Whereas the addition of thalidomide in TT2 improved CR rate and EFS, OS and, not widely appreciated, the 4-year continuous CR estimates were similar in the two study arms (see ) (Barlogie et al, 2006a
). With TT3, we observed that 92% of patients entering CR sustained such remission at 2 years, whereas with TT2 and TT1 relapses occurred earlier after the onset of CR (Barlogie et al, 1997
). This observation suggested that the addition of bortezomib had ushered in a fundamental shift in the durability of response and prompted a formal analysis of clinical outcomes of patients enrolled on TT3 and TT2, as presented here. Except for higher proportions of patients with advanced age, anaemia, B2M elevation and hypoalbuminaemia and thus higher ISS stage in TT3, the baseline characteristics of patients in the two protocols were similar (see ).
As a consequence of shortened induction and consolidation phases and an effort to complete the second autotransplantation within 2–3 months of the first high-dose therapy cycle, the progression through the protocol phases was indeed faster and the proportions of patients completing the intended therapies significantly higher in TT3 than in TT2 (see ). Thus, as intended, the proportion of patients suffering a relapse was significantly reduced for each of the protocol phases of TT3 vs. TT2 (see ). Importantly, despite similar times to and levels of CR in TT3 and TT2 plus thalidomide, CR duration was significantly superior in TT3 to TT2 regardless of study arm (see ). TT3 also affected superior EFS in comparison with both arms of TT2, whereas the follow-up is too short to comment on OS (see ). In a pair-mate analysis matching TT3 with TT2 patients on the four key adverse variables identified in TT2, TT3 was superior to TT2 in terms of CR duration and EFS, with a strong trend for OS (see ).
In the context of the recently reported GEP-defined risk groups (Shaughnessy et al, 2007
), it was remarkable to note superiority already for TT3 vs. TT2 in EFS in both low- and high-risk groups (see ), with a strong trend emerging for OS in the high-risk subgroup (see ). Remarkably, superior Kaplan–Meier plots were observed for CR duration for the low-risk subgroups of TT3 (see ), whereas no differences were observed between the two TT2 arms. These observations were supported by the results of multivariate analyses that included protocol assignment, showing superior EFS and CR duration with TT3 versus

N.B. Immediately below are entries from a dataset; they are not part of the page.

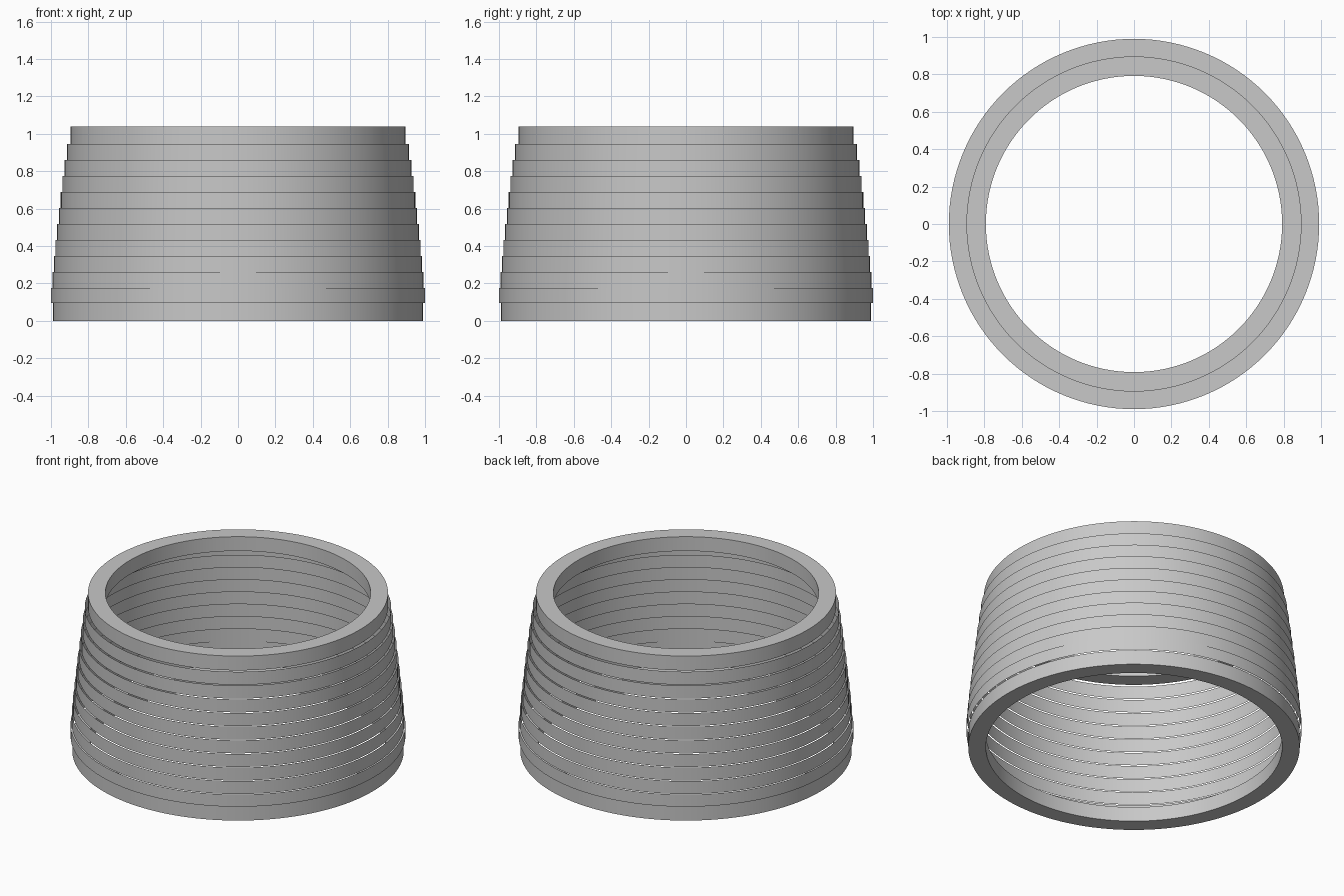
import bpy
import math

cube = bpy.data.objects.get("Cube")
if cube:
    bpy.data.objects.remove(cube, do_unlink=True)

SEGMENTS = 128

grey = bpy.data.materials.new("plain_grey")
grey.use_nodes = True
colour = (0.58, 0.58, 0.58, 1)
grey.diffuse_color = colour
grey.node_tree.nodes["Principled BSDF"].inputs["Base Color"].default_value = colour


def lathe(name, profile, closed):
    """Turn a (radius, height) profile around the z axis."""
    n = len(profile)
    verts = []
    for s in range(SEGMENTS):
        a = 2 * math.pi * s / SEGMENTS
        verts += [(r * math.cos(a), r * math.sin(a), z) for r, z in profile]
    faces = []
    for s in range(SEGMENTS):
        t = (s + 1) % SEGMENTS
        for i in range(n if closed else n - 1):
            j = (i + 1) % n
            faces.append((s * n + i, t * n + i, t * n + j, s * n + j))
    mesh = bpy.data.meshes.new(name)
    mesh.from_pydata(verts, [], faces)
    mesh.materials.append(grey)
    obj = bpy.data.objects.new(name, mesh)
    bpy.context.collection.objects.link(obj)
    bpy.ops.object.select_all(action="DESELECT")
    obj.select_set(True)
    bpy.context.view_layer.objects.active = obj
    bpy.ops.object.shade_smooth_by_angle(angle=math.radians(30))
    return obj


def solid_ring(name, inner, outer, low, high):
    lathe(name, [(outer, low), (outer, high), (inner, high), (inner, low)], True)


# Thick rims at the bottom and top
solid_ring("bottom_rim", 0.885, 0.99, 0, 0.096)
solid_ring("top_rim", 0.792, 0.896, 0.946, 1.04)

# Thin stepped bands between the rims, narrowing upward
radii = [1.0, 0.993, 0.985, 0.976, 0.967, 0.958, 0.948, 0.938, 0.927, 0.915]
low = 0.096
for k, radius in enumerate(radii):
    high = 0.176 + 0.0855 * k
    lathe(f"wall_band_{k + 1}", [(radius, low), (radius, high)], False)
    low = high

both arms of TT2 (see ). In the context of GEP data, the GEP-defined high-risk category was the dominant baseline feature for both OS and EFS along with the presence of CA and LDH elevation, again with a significant contribution of TT3 for EFS and CR duration (see ). When examined in the context of the 7-GEP subgroups (Zhan et al, 2006
), patients with FGFR3/MMSET
disease benefited significantly from TT3 vs. TT2 in terms of all three endpoints examined (CR duration, EFS, OS) whereas, again, no difference existed between the TT2 arms (see ).
Finally, to address the issue of whether TT3’s superior performance was related to the addition of bortezomib or the greater protocol compliance in case of TT3, we re-examined OS and EFS in the subgroup of patients entering the maintenance phases of the protocols within 2 years from initiation of therapy. EFS was indeed superior with TT3 vs. TT2, with a trend observed in favour of TT3 for OS (see ), suggesting an important contribution of bortezomib to the improved outcome of patients receiving TT3.
We conclude from this historical comparison that, unlike with the effects of the addition of thalidomide in TT2, bortezomib in TT3 appeared to significantly prolong CR duration, currently limited to the low-risk subgroup, whereas the traditionally unfavourable FGFR3/MMSET subgroup, which did not benefit from the addition of thalidomide in TT2, experienced significant prolongations of all three clinical endpoints examined, including OS, with TT3.